Picture by The The Wild in Heart Cattery and The Home of the Highlander - wildathearthighlanders.com - Home
The SerengetiWith a clearly exotic "wild" look, you might think the Serengeti was a hybrid cat (in hybrids, wild cats are used to introduce unique traits to the domestic cat genetic pool).
However, this majestic feline is entirely domestic. It's the result of deliberately crossing Bengal cats with Oriental shorthairs, initiated by the founder of the breed: Karen Sausman of Kingsmark Cattery in California.
The result is an elongated cat with large ears and large round eyes. The coat has a distinctly spotted tabby pattern. The coat can be black or even silver, but if any pattern comes through, it should show spots.
Picture by Kingsmark Cattery - Bengal Cats & Kittens Andalusian Horses & Horse Breeders in California
The SokokeRelatively new to the Cat Fancy world, this is in fact an "old breed", naturally occurring in a specific area in Kenya, Africa. The founding cats of the Sokoke breed were imported from Africa into Europe in the 1980s and 1990s, with a second, separate wave of imports bringing "new blood" into the lines in the first decade of the 21st century.
Recent genetic studies have shown the Sokoke to be related to the Asian Cats group, which could help explain its lithe elegant silhouette. These cats are strong and muscular, with a dense brown tabby pattern.
Sokokes are friendly and social cats, yet independent. Being a natural breed, they have no known hereditary diseases. They shed very little since they hardly have any undercoat.

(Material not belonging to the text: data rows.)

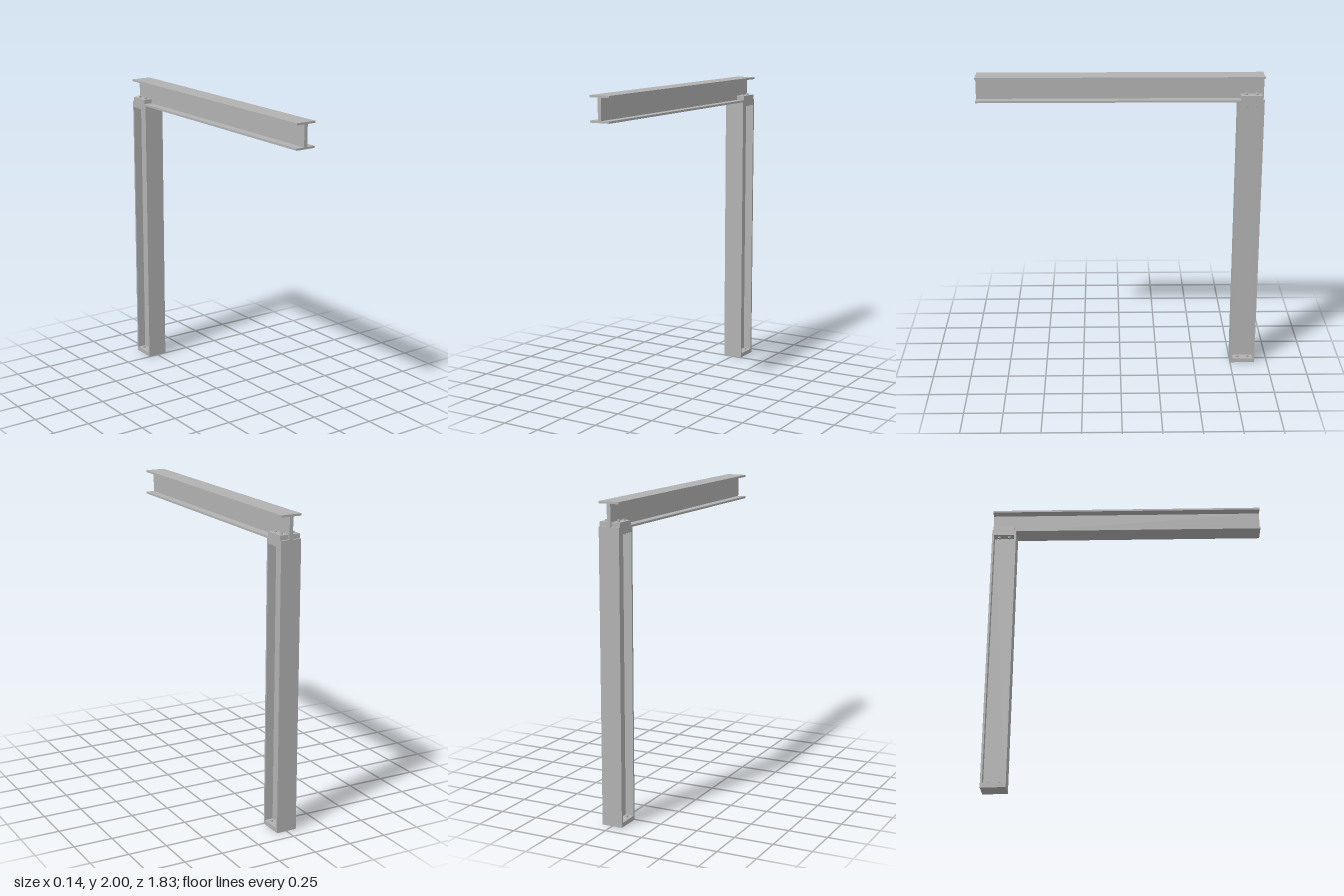
import * as THREE from 'three';

export function createModel() {
  const model = new THREE.Group();
  const steel = new THREE.MeshStandardMaterial({ color: 0xb2b2b2 });
  steel.name = 'grey steel';

  const W = 0.136, FLANGE = 0.013, WEB = 0.024;
  const END = -0.915;        // rear face shared by beam and column
  const COL_TOP = 1.837;     // beam rests here
  const COL_DEPTH = 0.163;
  const COL_Z = END + COL_DEPTH / 2;

  const add = (name, geometry, x, y, z) => {
    const mesh = new THREE.Mesh(geometry, steel);
    mesh.name = name;
    mesh.position.set(x, y, z);
    model.add(mesh);
    return mesh;
  };
  const box = (name, w, h, d, x, y, z) => add(name, new THREE.BoxGeometry(w, h, d), x, y, z);

  // I-section extruded along z, its depth running along y
  const iSection = (depth, length) => {
    const w = W / 2, h = depth / 2, t = WEB / 2, f = h - FLANGE;
    const half = [[w, -h], [w, -f], [t, -f], [t, f], [w, f], [w, h]];
    const points = [...half, ...half.map(([x, y]) => [-x, -y])];
    const shape = new THREE.Shape(points.map(([x, y]) => new THREE.Vector2(x, y)));
    return new THREE.ExtrudeGeometry(shape, { depth: length, bevelEnabled: false })
      .translate(0, 0, -length / 2);
  };

  // Main members
  const beamDepth = 2 - COL_TOP;
  add('beam', iSection(beamDepth, -2 * END), 0, COL_TOP + beamDepth / 2, 0);
  add('column', iSection(COL_DEPTH, COL_TOP).rotateX(-Math.PI / 2), 0, COL_TOP / 2, COL_Z);

  // Plates and hexagonal bolts on both sides of the webs
  const plateW = (W - WEB) / 2, plateD = COL_DEPTH - 2 * FLANGE, plateH = 0.029;
  const boltH = 0.011;
  const levels = [
    { name: 'base', y: 0, up: 1 },
    { name: 'cap', y: COL_TOP - plateH, up: -1 },
    { name: 'beamSeat', y: COL_TOP + FLANGE, up: 1 },
  ];
  for (const side of [-1, 1]) {
    for (const { name, y, up } of levels) {
      const mid = y + plateH / 2;
      box(name + 'Plate', plateW, plateH, plateD, side * (WEB + plateW) / 2, mid, COL_Z);
      for (const dz of [-0.034, 0.034]) {
        const hex = new THREE.CylinderGeometry(0.011, 0.011, boltH, 6).toNonIndexed();
        hex.computeVertexNormals();
        hex.rotateY(Math.PI / 6);
        add(name + 'Bolt', hex, side * 0.039, mid + up * (plateH + boltH) / 2, COL_Z + dz);
      }
    }
  }
  return model;
}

Picture by Kadzonzo Cattery - SOKOKE, Sokokekatter, SOKOKE katt, kattrasComments? Leave them using the form below. Questions? Please use the cat forums for those!